Exercise-induced bronchoconstriction occurs in 80 to 90 percent of children with asthma and can interfere with activities important for social and physical development. Current recommendations for prevention of exercise-induced bronchoconstriction include administration of short-acting beta2-adrenergic agonists or cromolyn before exercise. Montelukast, a leukotriene receptor antagonist, increases ciliary activity and decreases mucus secretion, venopermeability and eosinophil migration into airways mucosa. Kemp and associates conducted a randomized, double-blind, placebo-controlled crossover study of the effects of montelukast on exercise-induced bronchoconstriction in children with asthma.
The 25 children in the study ranged in age from six to 14 years. They received either montelukast (given in a 5-mg chewable tablet) or placebo once daily in the evening for two days before the exercise challenge. A standardized treadmill exercise challenge was performed approximately 20 to 24 hours after the second dose. Spirometry measurements were obtained 20 and five minutes before the exercise challenge and then at five, 10, 15, 30, 45, 60 and, if necessary, 75 and 90 minutes after exercise.
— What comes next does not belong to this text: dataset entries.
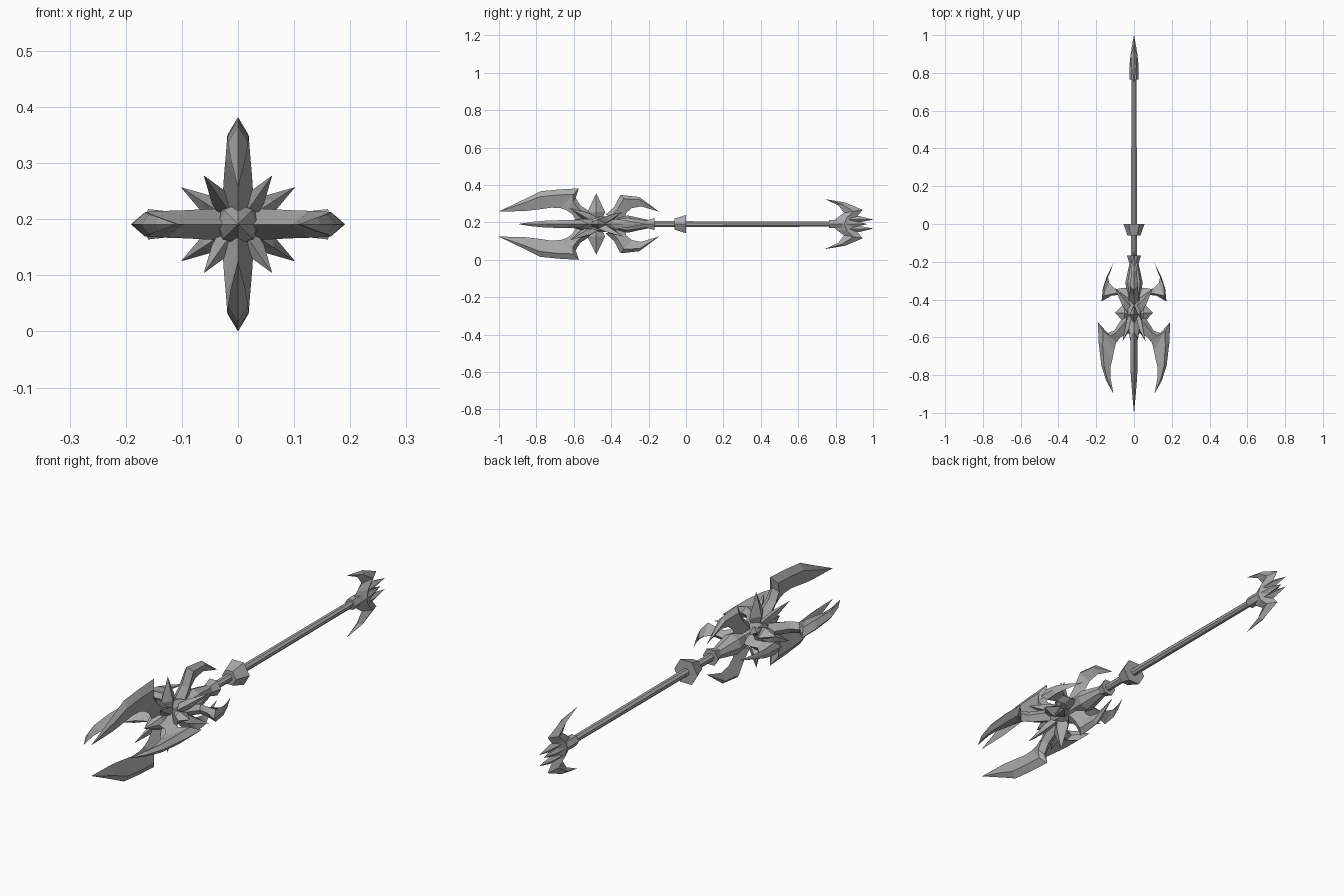
import bpy, bmesh, math

ZC = 0.191  # height of the staff axis, which runs along y

steel = bpy.data.materials.new("steel grey")
steel.diffuse_color = (0.4, 0.4, 0.4, 1)


def finish(bm, name):
    bmesh.ops.remove_doubles(bm, verts=bm.verts, dist=0.0002)
    bmesh.ops.recalc_face_normals(bm, faces=bm.faces)
    me = bpy.data.meshes.new(name)
    bm.to_mesh(me)
    bm.free()
    me.materials.append(steel)
    ob = bpy.data.objects.new(name, me)
    bpy.context.collection.objects.link(ob)
    return ob


def loft(name, rings):
    """Skin a list of equally sized point rings and cap both ends."""
    bm = bmesh.new()
    vs = [[bm.verts.new(p) for p in ring] for ring in rings]
    n = len(rings[0])
    for a, b in zip(vs, vs[1:]):
        for i in range(n):
            j = (i + 1) % n
            bm.faces.new((a[i], a[j], b[j], b[i]))
    bm.faces.new(vs[0])
    bm.faces.new(vs[-1])
    return finish(bm, name)


def turned(name, profile, sides, phase=0.0):
    """Faceted part around the staff axis; profile is (y, radius)."""
    rings = []
    for y, r in profile:
        r = max(r, 0.0004)
        rings.append([(r * math.cos(phase + k * math.tau / sides), y,
                       ZC + r * math.sin(phase + k * math.tau / sides))
                      for k in range(sides)])
    return loft(name, rings)


def blade(name, sections, degrees, ridge=0.3):
    """Diamond-section blade in a radial plane.
    Section: outer y, outer r, inner y, inner r, half thickness."""
    a = math.radians(degrees)
    c, s = math.cos(a), math.sin(a)

    def put(y, r, t):
        return (r * c - t * s, y, ZC + r * s + t * c)

    rings = []
    for yo, ro, yi, ri, t in sections:
        ym, rm = yo + (yi - yo) * ridge, ro + (ri - ro) * ridge
        rings.append([put(yo, ro, 0), put(ym, rm, t), put(yi, ri, 0), put(ym, rm, -t)])
    return loft(name, rings)


def tip(y, r):
    return (y, r + 0.0005, y, r - 0.0005, 0.0005)


# Shaft and collars
turned("shaft", [(-0.24, 0.017), (0.80, 0.015)], 8, math.pi / 8)
turned("middle_collar", [(-0.062, 0.034), (0.0, 0.056)], 6)
turned("neck_collar", [(-0.21, 0.024), (-0.168, 0.037)], 6)

# Head core
turned("head_core", [(-0.20, 0.022), (-0.31, 0.046), (-0.37, 0.036), (-0.47, 0.045),
                     (-0.56, 0.036), (-0.64, 0.0)], 8)

# Large forward blades: the upright pair is longer than the side pair
upright_blade = [(-0.49, 0.05, -0.58, 0.012, 0.028), (-0.565, 0.10, -0.61, 0.055, 0.025),
                 (-0.59, 0.14, -0.64, 0.075, 0.022), (-0.573, 0.191, -0.67, 0.085, 0.019),
                 (-0.68, 0.185, -0.72, 0.088, 0.019), (-0.78, 0.175, -0.79, 0.078, 0.018),
                 (-0.86, 0.135, -0.86, 0.070, 0.013), tip(-1.0, 0.067)]
side_blade = [(-0.48, 0.05, -0.57, 0.012, 0.028), (-0.565, 0.105, -0.60, 0.072, 0.025),
              (-0.577, 0.14, -0.63, 0.095, 0.024), (-0.52, 0.191, -0.67, 0.105, 0.022),
              (-0.62, 0.188, -0.71, 0.113, 0.022), (-0.75, 0.173, -0.76, 0.125, 0.018),
              (-0.83, 0.147, -0.81, 0.125, 0.012), tip(-0.895, 0.11)]

# Backward hooks
upright_hook = [(-0.43, 0.05, -0.33, 0.02, 0.026), (-0.385, 0.09, -0.32, 0.06, 0.023),
                (-0.35, 0.156, -0.29, 0.085, 0.02), (-0.25, 0.145, -0.24, 0.095, 0.015),
                tip(-0.145, 0.067)]
side_hook = [(-0.43, 0.04, -0.34, 0.02, 0.026), (-0.375, 0.08, -0.34, 0.068, 0.022),
             (-0.38, 0.12, -0.345, 0.10, 0.022), (-0.41, 0.172, -0.31, 0.132, 0.027),
             (-0.34, 0.165, -0.28, 0.138, 0.02), (-0.28, 0.145, -0.26, 0.128, 0.012),
             tip(-0.21, 0.11)]

# Straight thorns standing out from the core
upright_thorn = [(-0.455, 0.02, -0.505, 0.02, 0.02), (-0.432, 0.065, -0.528, 0.065, 0.025),
                 tip(-0.48, 0.163)]
side_thorn = [(-0.455, 0.02, -0.495, 0.02, 0.02), (-0.42, 0.05, -0.525, 0.05, 0.025),
              tip(-0.47, 0.10)]

# Tail hooks and end prongs
tail_hook = [(0.92, 0.0, 0.77, 0.0, 0.024), (0.91, 0.035, 0.81, 0.035, 0.022),
             (0.945, 0.076, 0.845, 0.06, 0.018), (0.85, 0.116, 0.815, 0.10, 0.013),
             tip(0.745, 0.133)]
tail_prong = [(0.85, 0.045, 0.85, 0.005, 0.018), (0.93, 0.042, 0.93, 0.01, 0.013),
              tip(1.0, 0.024)]

for side, deg in (("top", 90), ("bottom", 270)):
    blade(side + "_blade", upright_blade, deg)
    blade(side + "_hook", upright_hook, deg)
    blade(side + "_thorn", upright_thorn, deg, 0.5)
    blade(side + "_tail_hook", tail_hook, deg, 0.5)
    blade(side + "_tail_prong", tail_prong, deg, 0.5)
for side, deg in (("right", 0), ("left", 180)):
    blade(side + "_blade", side_blade, deg)
    blade(side + "_hook", side_hook, deg)
    blade(side + "_thorn", side_thorn, deg, 0.5)

# Diagonal claws between the blades, sweeping forward and backward
front_claw = [(-0.45, 0.025, -0.53, 0.015, 0.02), (-0.51, 0.068, -0.565, 0.045, 0.017),
              tip(-0.62, 0.105)]
rear_claw = [(-0.49, 0.025, -0.40, 0.015, 0.02), (-0.43, 0.075, -0.385, 0.05, 0.018),
             tip(-0.34, 0.12)]
for k, base in enumerate((0, 180)):
    for sign in (1, -1):
        tag = "_%d%s" % (k + 1, "a" if sign > 0 else "b")
        blade("front_claw" + tag, front_claw, base + sign * 55, 0.5)
        blade("rear_claw" + tag, rear_claw, base + sign * 33, 0.5)

# Tail socket
turned("tail_socket", [(0.765, 0.024), (0.80, 0.025), (0.90, 0.018), (0.97, 0.0)], 6)
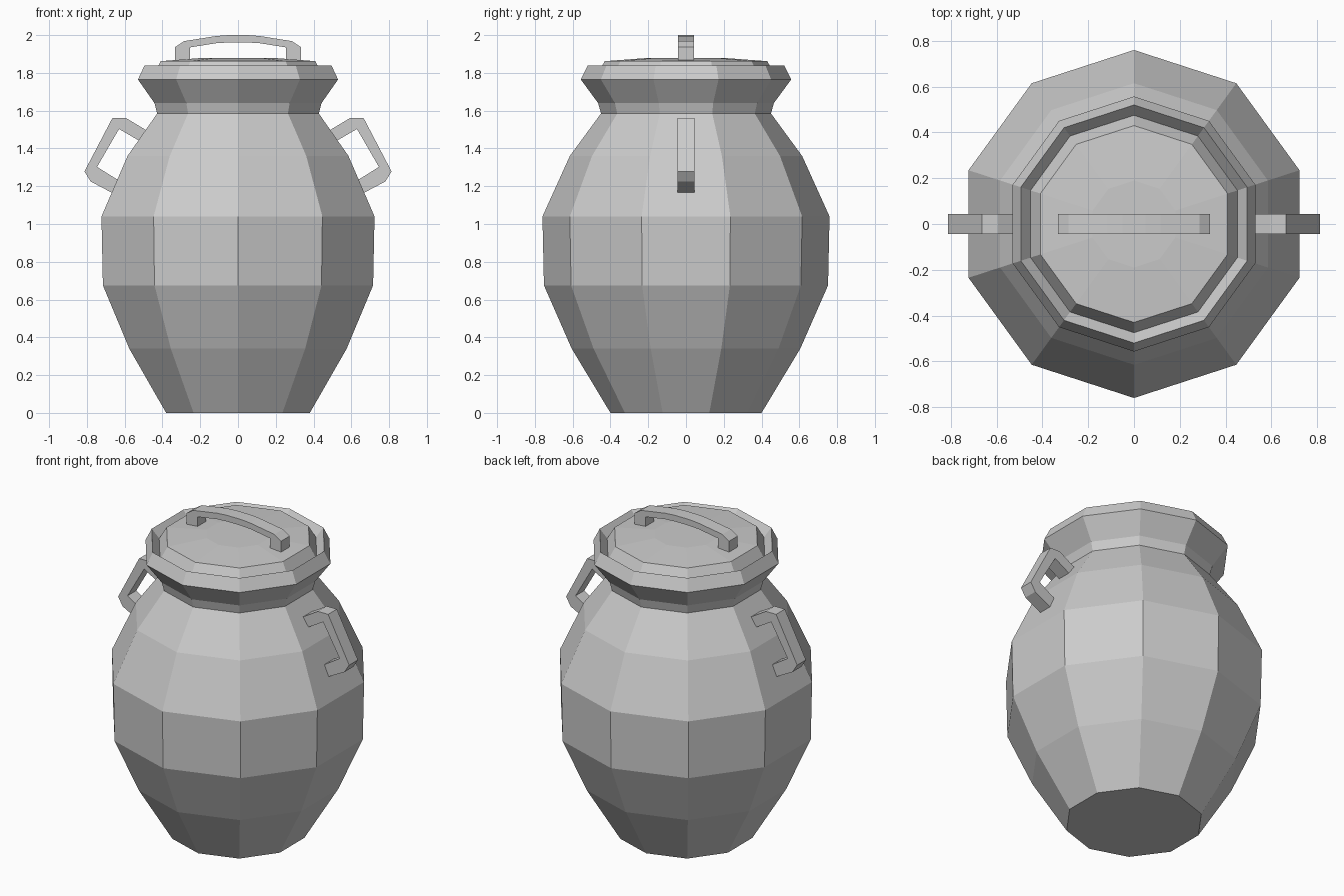
import bpy, bmesh, math

if "Cube" in bpy.data.objects:
    bpy.data.objects.remove(bpy.data.objects["Cube"])

SIDES = 10


def finish(name, bm):
    bmesh.ops.recalc_face_normals(bm, faces=bm.faces)
    mesh = bpy.data.meshes.new(name)
    bm.to_mesh(mesh)
    bm.free()
    obj = bpy.data.objects.new(name, mesh)
    bpy.context.collection.objects.link(obj)
    return obj


def lathe(name, profile, cap_start=True, cap_end=True):
    """Revolve (radius, z) points into a ten-sided solid with a corner at the front."""
    bm = bmesh.new()
    rings = []
    for r, z in profile:
        angles = [math.pi / 2 + 2 * math.pi * i / SIDES for i in range(SIDES)]
        rings.append([bm.verts.new((r * math.cos(a), r * math.sin(a), z)) for a in angles])
    for low, high in zip(rings, rings[1:]):
        for i in range(SIDES):
            j = (i + 1) % SIDES
            bm.faces.new((low[i], low[j], high[j], high[i]))
    if cap_start:
        bm.faces.new(rings[0])
    if cap_end:
        bm.faces.new(rings[-1])
    return finish(name, bm)


def slab(name, outline, half_width):
    """Extrude an (x, z) outline along y."""
    bm = bmesh.new()
    face = bm.faces.new([bm.verts.new((x, -half_width, z)) for x, z in outline])
    out = bmesh.ops.extrude_face_region(bm, geom=[face])
    moved = [v for v in out["geom"] if isinstance(v, bmesh.types.BMVert)]
    bmesh.ops.translate(bm, verts=moved, vec=(0, 2 * half_width, 0))
    return finish(name, bm)


# Jar body, neck, flared collar and the inner slope of the rim
lathe("jar_body", [(0.40, 0), (0.605, 0.34), (0.752, 0.675), (0.76, 1.04),
                   (0.615, 1.36), (0.45, 1.585), (0.465, 1.64), (0.557, 1.765),
                   (0.52, 1.84), (0.475, 1.785)], cap_end=False)

# Lid seated in the rim, slightly domed
lathe("lid", [(0.475, 1.785), (0.43, 1.862), (0.19, 1.88)])

# Arched lid handle
half_outer = [(0.333, 1.86), (0.333, 1.937), (0.286, 1.968), (0.116, 1.995), (0.05, 2.0)]
half_inner = [(0.05, 1.961), (0.116, 1.957), (0.254, 1.935), (0.254, 1.86)]
half = half_outer, half_inner
outer = half[0] + [(-x, z) for x, z in reversed(half[0])]
inner = [(-x, z) for x, z in reversed(half[1])] + half[1]
slab("lid_handle", outer + inner, 0.043)

# Pair of side handles
side = slab("side_handles", [(0.45, 1.475), (0.593, 1.561), (0.665, 1.561), (0.813, 1.278),
                             (0.78, 1.225), (0.62, 1.14), (0.58, 1.205), (0.635, 1.233),
                             (0.746, 1.302), (0.63, 1.503), (0.48, 1.416)], 0.044)
side.modifiers.new("mirror", "MIRROR").use_mirror_merge = False
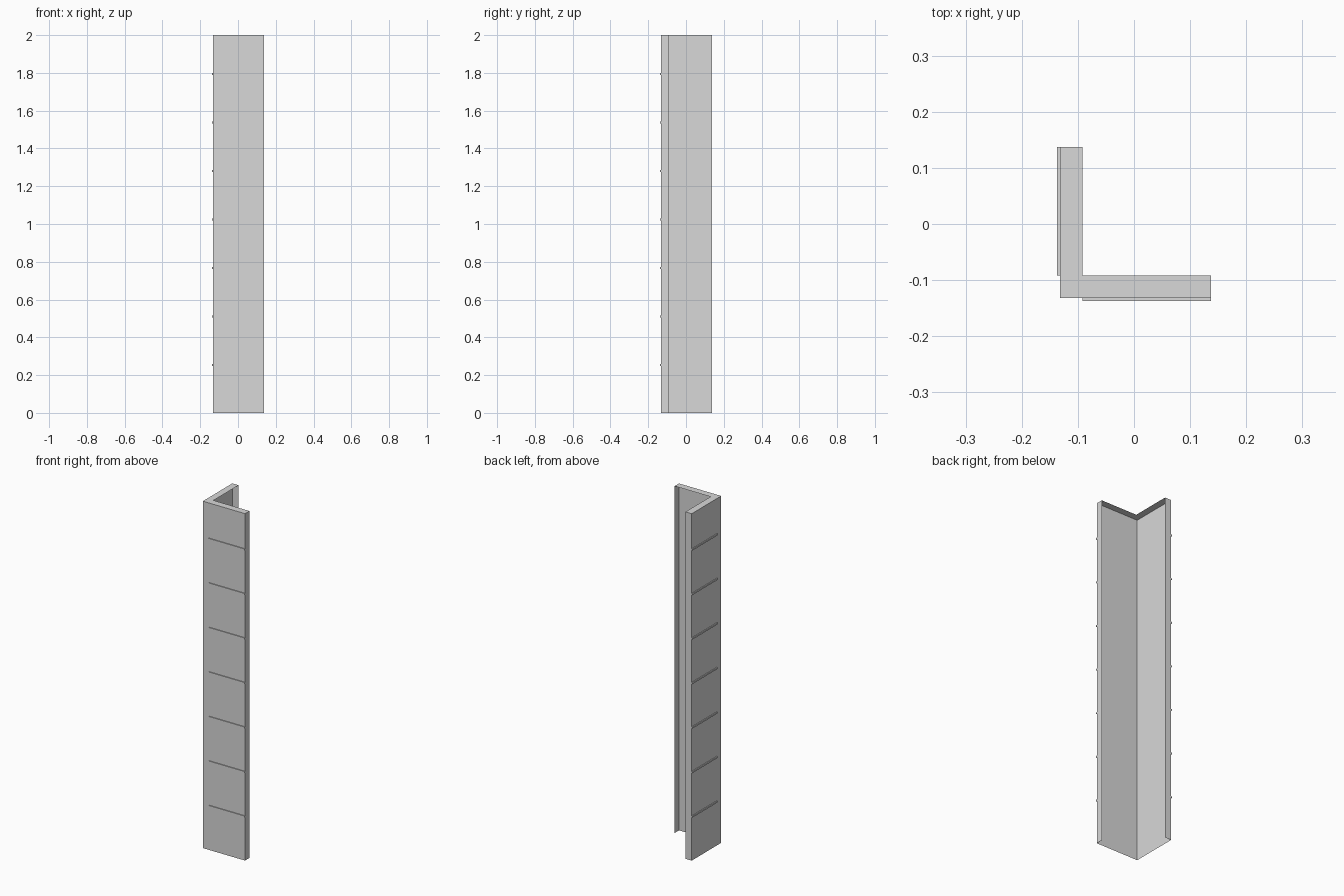
import bpy
import bmesh

cube = bpy.data.objects.get("Cube")
if cube:
    bpy.data.objects.remove(cube, do_unlink=True)

# Single flat grey
grey = bpy.data.materials.new("light_grey")
grey.use_nodes = True
colour = (0.69, 0.69, 0.69, 1)
grey.diffuse_color = colour
grey.node_tree.nodes["Principled BSDF"].inputs["Base Color"].default_value = colour

OUTER, INNER, END = -0.132, -0.092, 0.137   # wall faces and free ends
RIB_OUT, RIB_HEIGHT = -0.137, 0.009
HEIGHT, RIB_COUNT = 2.0, 7


def prism(name, outline, z0, z1, is_open=None):
    """Extrude an xy outline from z0 to z1; drop faces whose centre is_open accepts."""
    bm = bmesh.new()
    base = bm.faces.new([bm.verts.new((x, y, z0)) for x, y in outline])
    top = bmesh.ops.extrude_face_region(bm, geom=[base], use_keep_orig=True)
    for v in top["geom"]:
        if isinstance(v, bmesh.types.BMVert):
            v.co.z = z1
    bmesh.ops.recalc_face_normals(bm, faces=bm.faces)
    if is_open:
        unwanted = [f for f in bm.faces if is_open(f)]
        bmesh.ops.delete(bm, geom=unwanted, context='FACES')
    mesh = bpy.data.meshes.new(name)
    bm.to_mesh(mesh)
    bm.free()
    mesh.materials.append(grey)
    obj = bpy.data.objects.new(name, mesh)
    bpy.context.collection.objects.link(obj)
    return obj


def is_inner_or_bottom(face):
    """True for the bottom and for the two walls inside the corner."""
    return (face.normal.z < -0.5
            or all(abs(v.co.x - INNER) < 1e-4 for v in face.verts)
            or all(abs(v.co.y - INNER) < 1e-4 for v in face.verts))


# L-shaped corner cover: outer walls, end returns and top, open behind and below
prism("corner_post", [(OUTER, OUTER), (END, OUTER), (END, INNER),
                      (INNER, INNER), (INNER, END), (OUTER, END)],
      0, HEIGHT, is_inner_or_bottom)

# Thin raised ribs on both outer faces, evenly spaced up the post
front = [(INNER, RIB_OUT), (END, RIB_OUT), (END, OUTER), (INNER, OUTER)]
side = [(y, x) for x, y in front]
for i in range(RIB_COUNT):
    z = 0.254 + i * 0.2566
    for name, outline in (("front_rib", front), ("side_rib", side)):
        prism(f"{name}_{i + 1}", outline, z - RIB_HEIGHT / 2, z + RIB_HEIGHT / 2)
When compared with placebo, montelukast was associated with a significant reduction in the maximum percentage of fall in the forced expiratory volume in one second (FEV1). Moreover, the time until recovery was shorter following administration of montelukast, although the difference between montelukast and placebo did not reach statistical significance. Fourteen adverse clinical events were noted (eight in the placebo treatment period and six in the montelukast treatment period). All of them were transient and self-limited.
The authors conclude that montelukast protects against exercise-induced bronchoconstriction throughout the course of a once-daily dosing interval. This therapeutic effect has also been documented in adults during a 12-week treatment period. Montelukast did not, however, provide complete protection against exercise-induced bronchoconstriction in the children studied, as has been reported in previous studies of albuterol and salmeterol. Continuous use of the latter medications has been associated with tolerance. Cromolyn and nedocromil have also demonstrated protection against exercise-induced bronchoconstriction when either agent is administered 15 to 30 minutes before exercise. Beclomethasone has also been shown to provide protection against mild exercise-induced bronchoconstriction in children after one and two months of therapy, but tolerance to the protective effect also developed after three months of therapy.